The best small soundbar we've tested is the Sonos Beam. It has a very short design that should easily fit inside the legs of a 55 inch TV. It's a very well-built system that packs a powerful sound and can also be easily upgraded by purchasing a separate wireless subwoofer and rear satellites.
The bar by itself has decent performance, although some might feel like it lacks a punchy bass due to the lack of a subwoofer. It's still an amazing choice to upgrade from your TV speakers. It has a very large stereo soundstage and a well-balanced overall sound profile. It also has an excellent center channel performance thanks to its dedicated center speaker. This results in a clearer and more accurate dialogue, especially in movies.
Unfortunately, the bar doesn't have a lot of inputs and won't be able to be used as a hub for all your devices. It also doesn't support Bluetooth, so you'll have to use Wi-Fi and the Sonos app to stream content wirelessly. On the upside, this soundbar has a room correction feature that applies adjustments to its sound delivery based on your room for optimal performance.
The Samsung HW-T550 is the best budget soundbar that we've tested. This well-built 2.1 setup comes with a wireless subwoofer that delivers deep and powerful bass. Overall, this entry-level model delivers a good performance for its more affordable price point.
It has a well-balanced sound profile that does a decent job of reproducing most audio content. With its dialogue enhancement feature, dialogue-heavy content like podcasts and TV shows will sound great on this bar. There's an impressive amount of customization options that allow you to adjust the sound based on your preferences, including night mode and a 7-band EQ. The extra kick of bass will please fans of bass-heavy music like EDM and hip-hop. This is one of the best soundbars for music that we've tested.
Unfortunately, like most entry-level models, this bar doesn't support Atmos content, which may be disappointing for fans of movies and video games. It also doesn't have the best surround performance, so it may sound like movies are happening in front of you instead of all around you. If you're looking for a budget soundbar with a deeper bass that supports 5.1 lossless content, you may prefer the Yamaha YAS-209. However, the Samsung is an upgrade over your TV speakers.
10/02/2020: Minor updates to the text; verification for accuracy. Added the Samsung HW-Q950T to 'Notable Mentions'.
09/02/2020: Replaced the Samsung HW-Q80R with the JBL Bar 9.1 as the 'Best 5.1 Soundbar'. Added the Sonos Arc with Sub + One SL Speakers as 'More Immersive Alternative' and moved the Nakamichi Shockwafe Ultra 9.2Ch to 'Two-Sub Alternative' to the 'Best Soundbar'.

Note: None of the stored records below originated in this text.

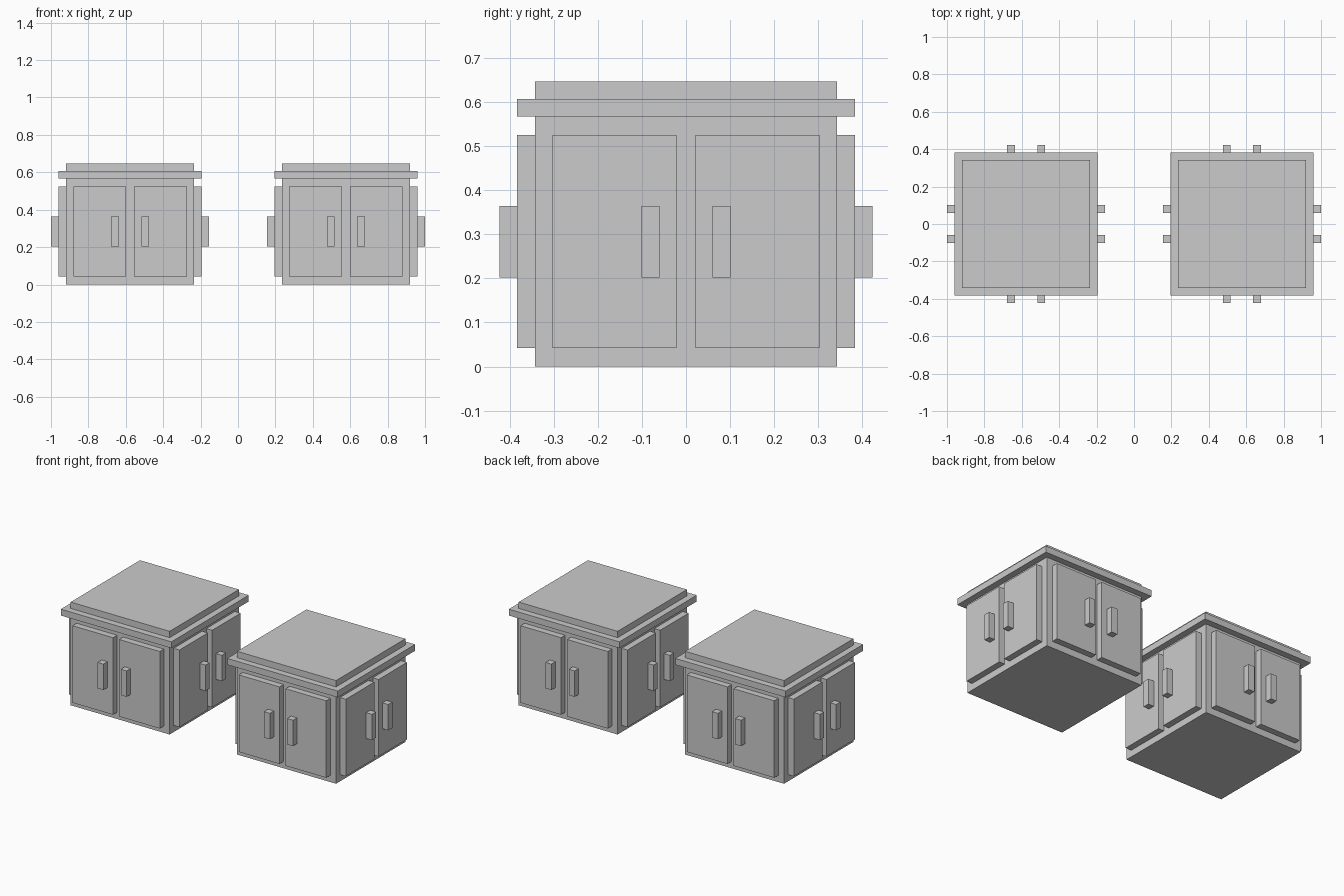
import bpy
from math import pi
from mathutils import Matrix, Vector

if "Cube" in bpy.data.objects:
    bpy.data.objects.remove(bpy.data.objects["Cube"])


def box(name, lo, hi, place):
    """Axis-aligned box between two corners, moved by a placement matrix."""
    lo, hi = Vector(lo), Vector(hi)
    bpy.ops.mesh.primitive_cube_add(size=1)
    ob = bpy.context.object
    ob.name = name
    ob.data.transform(Matrix.Translation((lo + hi) / 2) @ Matrix.Diagonal((*(hi - lo), 1)))
    ob.matrix_world = place
    return ob


BODY, DOOR, GRIP = 0.343, 0.383, 0.423  # half-widths of successive layers

for side, x in (("left", -0.577), ("right", 0.577)):
    centre = Matrix.Translation((x, 0, 0))

    # Cabinet body, overhanging lid and raised top panel
    box(f"{side}_body", (-BODY, -BODY, 0), (BODY, BODY, 0.567), centre)
    box(f"{side}_lid", (-DOOR, -DOOR, 0.567), (DOOR, DOOR, 0.607), centre)
    box(f"{side}_top_panel", (-BODY, -BODY, 0.607), (BODY, BODY, 0.647), centre)

    # A pair of doors with upright handles on each of the four sides
    for i, face in enumerate(("front", "right", "back", "left")):
        place = centre @ Matrix.Rotation(i * pi / 2, 4, "Z")
        for door_x, handle_x, hand in ((-0.303, -0.101, "a"), (0.021, 0.06, "b")):
            box(f"{side}_{face}_door_{hand}", (door_x, -DOOR, 0.042),
                (door_x + 0.282, -BODY, 0.525), place)
            box(f"{side}_{face}_handle_{hand}", (handle_x, -GRIP, 0.202),
                (handle_x + 0.041, -DOOR, 0.364), place)
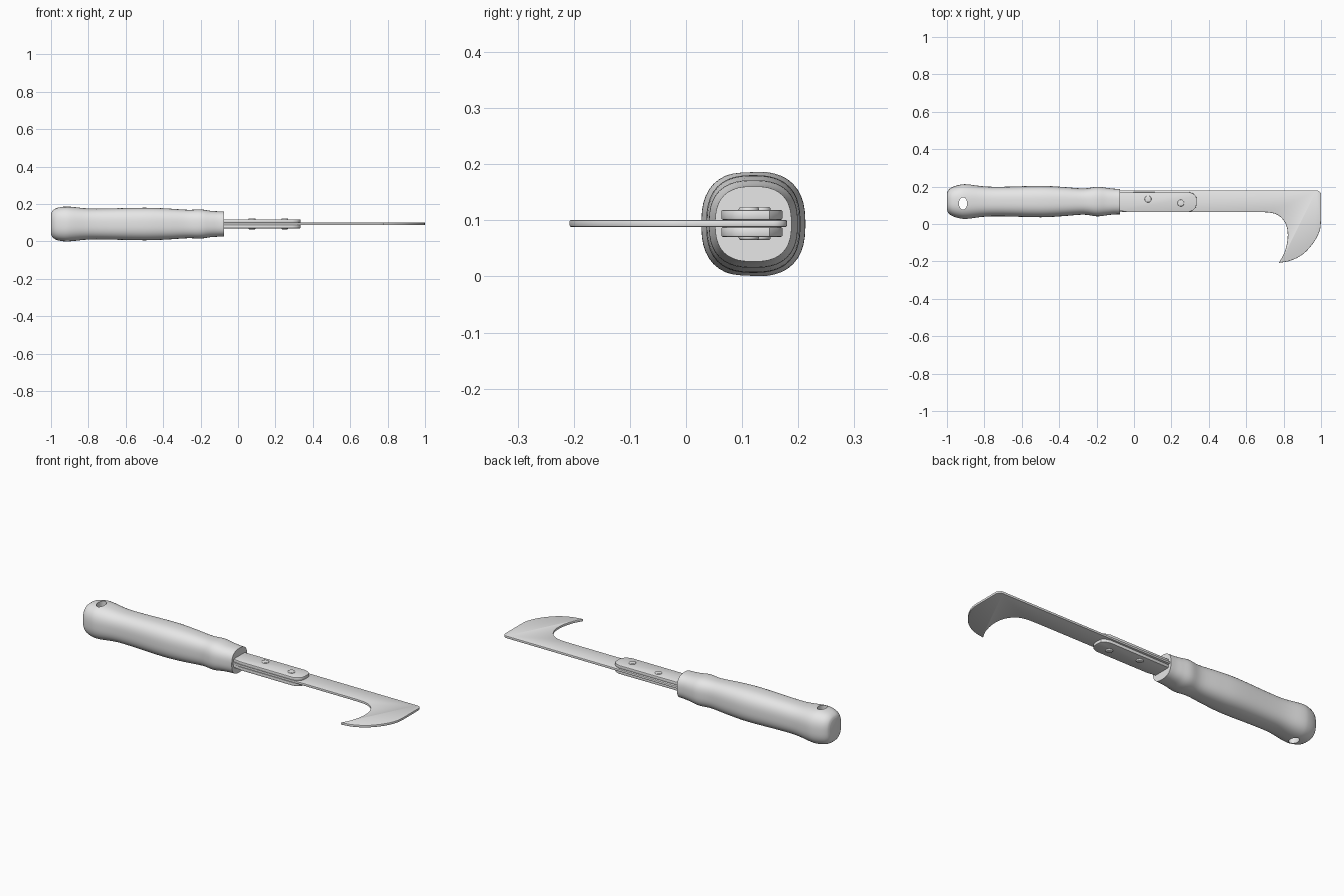
import bpy, bmesh, math
from mathutils import Vector

cube = bpy.data.objects.get("Cube")
if cube:
    bpy.data.objects.remove(cube)

grey = bpy.data.materials.new("plain grey")
grey.use_nodes = True
colour = (0.8, 0.8, 0.8, 1)
grey.diffuse_color = colour
grey.node_tree.nodes["Principled BSDF"].inputs["Base Color"].default_value = colour

MID_Y, MID_Z = 0.12, 0.0945


def add_object(name, bm):
    bmesh.ops.recalc_face_normals(bm, faces=bm.faces)
    mesh = bpy.data.meshes.new(name)
    bm.to_mesh(mesh)
    bm.free()
    mesh.materials.append(grey)
    obj = bpy.data.objects.new(name, mesh)
    bpy.context.collection.objects.link(obj)
    return obj


def apply_and_smooth(obj, angle=35):
    bpy.ops.object.select_all(action='DESELECT')
    obj.select_set(True)
    bpy.context.view_layer.objects.active = obj
    for mod in list(obj.modifiers):
        bpy.ops.object.modifier_apply(modifier=mod.name)
    bpy.ops.object.shade_smooth_by_angle(angle=math.radians(angle))


def spline(points, steps):
    """Catmull-Rom curve through the points."""
    pts = [Vector(p) for p in points]
    pts = [pts[0] * 2 - pts[1]] + pts + [pts[-1] * 2 - pts[-2]]
    out = []
    for a, b, c, d in zip(pts, pts[1:], pts[2:], pts[3:]):
        for i in range(steps):
            t = i / steps
            out.append(0.5 * (2 * b + (c - a) * t + (2 * a - 5 * b + 4 * c - d) * t * t
                              + (3 * b - a - 3 * c + d) * t ** 3))
    return out + [pts[-2]]


def slab(name, outline, z0, z1, bevel):
    """Flat part cut from an outline, with softened edges."""
    bm = bmesh.new()
    face = bm.faces.new([bm.verts.new((p[0], p[1], z0)) for p in outline])
    top = bmesh.ops.extrude_face_region(bm, geom=[face])["geom"]
    verts = [g for g in top if isinstance(g, bmesh.types.BMVert)]
    bmesh.ops.translate(bm, verts=verts, vec=(0, 0, z1 - z0))
    obj = add_object(name, bm)
    mod = obj.modifiers.new("edge", 'BEVEL')
    mod.width = bevel
    mod.segments = 2
    mod.limit_method = 'ANGLE'
    mod.angle_limit = math.radians(50)
    apply_and_smooth(obj)
    return obj


def cylinder(name, x, y, z, rx, ry, depth, bevel=0):
    bm = bmesh.new()
    bmesh.ops.create_cone(bm, cap_ends=True, segments=32, radius1=1, radius2=1, depth=depth)
    bmesh.ops.scale(bm, verts=bm.verts, vec=(rx, ry, 1))
    bmesh.ops.translate(bm, verts=bm.verts, vec=(x, y, z))
    if bevel:
        rims = [e for e in bm.edges if abs(e.verts[0].co.z - e.verts[1].co.z) < 1e-5]
        bmesh.ops.bevel(bm, geom=rims, offset=bevel, segments=3, profile=0.5, affect='EDGES')
    return add_object(name, bm)


# Handle: rounded-square sections (x, half width, half height) along its length
sections = spline([
    (-1, 0.045, 0.055), (-0.992, 0.062, 0.071), (-0.97, 0.078, 0.085),
    (-0.93, 0.09, 0.093), (-0.89, 0.092, 0.092), (-0.8, 0.081, 0.083),
    (-0.7, 0.079, 0.083), (-0.5, 0.084, 0.087), (-0.38, 0.078, 0.083),
    (-0.27, 0.070, 0.076), (-0.2, 0.079, 0.078), (-0.15, 0.074, 0.071),
    (-0.11, 0.069, 0.068), (-0.075, 0.068, 0.067)], 4)
SIDES = 48
bm = bmesh.new()
rings = []
for x, hy, hz in sections:
    ring = []
    for i in range(SIDES):
        a = math.tau * i / SIDES
        c, s = math.cos(a), math.sin(a)
        r = (abs(c) ** 2.6 + abs(s) ** 2.6) ** (-1 / 2.6)
        ring.append(bm.verts.new((x, MID_Y + hy * r * c, MID_Z - 0.001 + hz * r * s)))
    rings.append(ring)
for lower, upper in zip(rings, rings[1:]):
    for i in range(SIDES):
        j = (i + 1) % SIDES
        bm.faces.new((lower[i], lower[j], upper[j], upper[i]))
bm.faces.new(rings[0])
bm.faces.new(rings[-1])
handle = add_object("handle", bm)

# Hanging hole through the butt of the handle
cutter = cylinder("hole_cutter", -0.914, 0.11, MID_Z, 0.022, 0.033, 0.4)
cutter.hide_render = True
hole = handle.modifiers.new("hole", 'BOOLEAN')
hole.operation = 'DIFFERENCE'
hole.solver = 'EXACT'
hole.object = cutter
apply_and_smooth(handle, 40)
bpy.data.objects.remove(cutter)

# Hooked blade
corner = [(0.975 + 0.025 * math.sin(a), 0.155 + 0.025 * math.cos(a))
          for a in (math.pi / 2 * i / 6 for i in range(7))]
outer = spline([(1, 0.02, 0), (0.993, -0.035, 0), (0.96, -0.1, 0),
                (0.905, -0.16, 0), (0.84, -0.195, 0), (0.775, -0.208, 0)], 5)
inner = spline([(0.775, -0.208, 0), (0.803, -0.155, 0), (0.82, -0.09, 0), (0.82, -0.03, 0),
                (0.803, 0.015, 0), (0.77, 0.047, 0), (0.725, 0.061, 0), (0.65, 0.064, 0)], 5)
slab("blade", [(-0.1, 0.18)] + corner + outer + inner[1:] + [(-0.1, 0.064)],
     MID_Z - 0.0065, MID_Z + 0.0065, 0.003)

# Clamping plates on both faces of the blade
plate = [(-0.1, 0.169), (0.29, 0.172), (0.315, 0.164), (0.332, 0.149), (0.335, 0.13),
         (0.335, 0.106), (0.330, 0.088), (0.314, 0.072), (0.29, 0.063),
         (-0.03, 0.063), (-0.06, 0.068), (-0.1, 0.073)]
for name, side in (("upper_plate", 1), ("lower_plate", -1)):
    z0, z1 = sorted((MID_Z + side * 0.0065, MID_Z + side * 0.024))
    slab(name, plate, z0, z1, 0.003)

# Rivets through the plates
for name, x, y in (("rear_rivet", 0.075, 0.133), ("front_rivet", 0.25, 0.112)):
    apply_and_smooth(cylinder(name, x, y, MID_Z, 0.018, 0.018, 0.059, 0.004), 50)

08/03/2020: Minor updates to the text. Added the Sonos Arc and the LG SN11RG as 'Notable Mentions'.
07/09/2020: Replaced the Yamaha-YAS 207 with the Samsung HW-T550 as 'Best Budget Soundbar'. Removed Samsung HW-R550 from 'Notable Mentions'.
01/22/2020: Added the Nakamichi Shockwafe Ultra 9.2Ch as 'More Immersive Alternative' to the 'Best Soundbar'.
Our recommendations above are what we think are currently the best soundbars for TV for most people to buy. We factor in the price (a cheaper soundbar wins over a pricier one if the difference isn't worth it), feedback from our visitors, and availability (no soundbars that are difficult to find or almost out of stock everywhere).
If you would like to choose for yourself, here's the list of all our soundbar reviews. Be careful not to get caught up in the details. No soundbar is perfect. Personal taste, preference, and listening habits will matter more in your selection.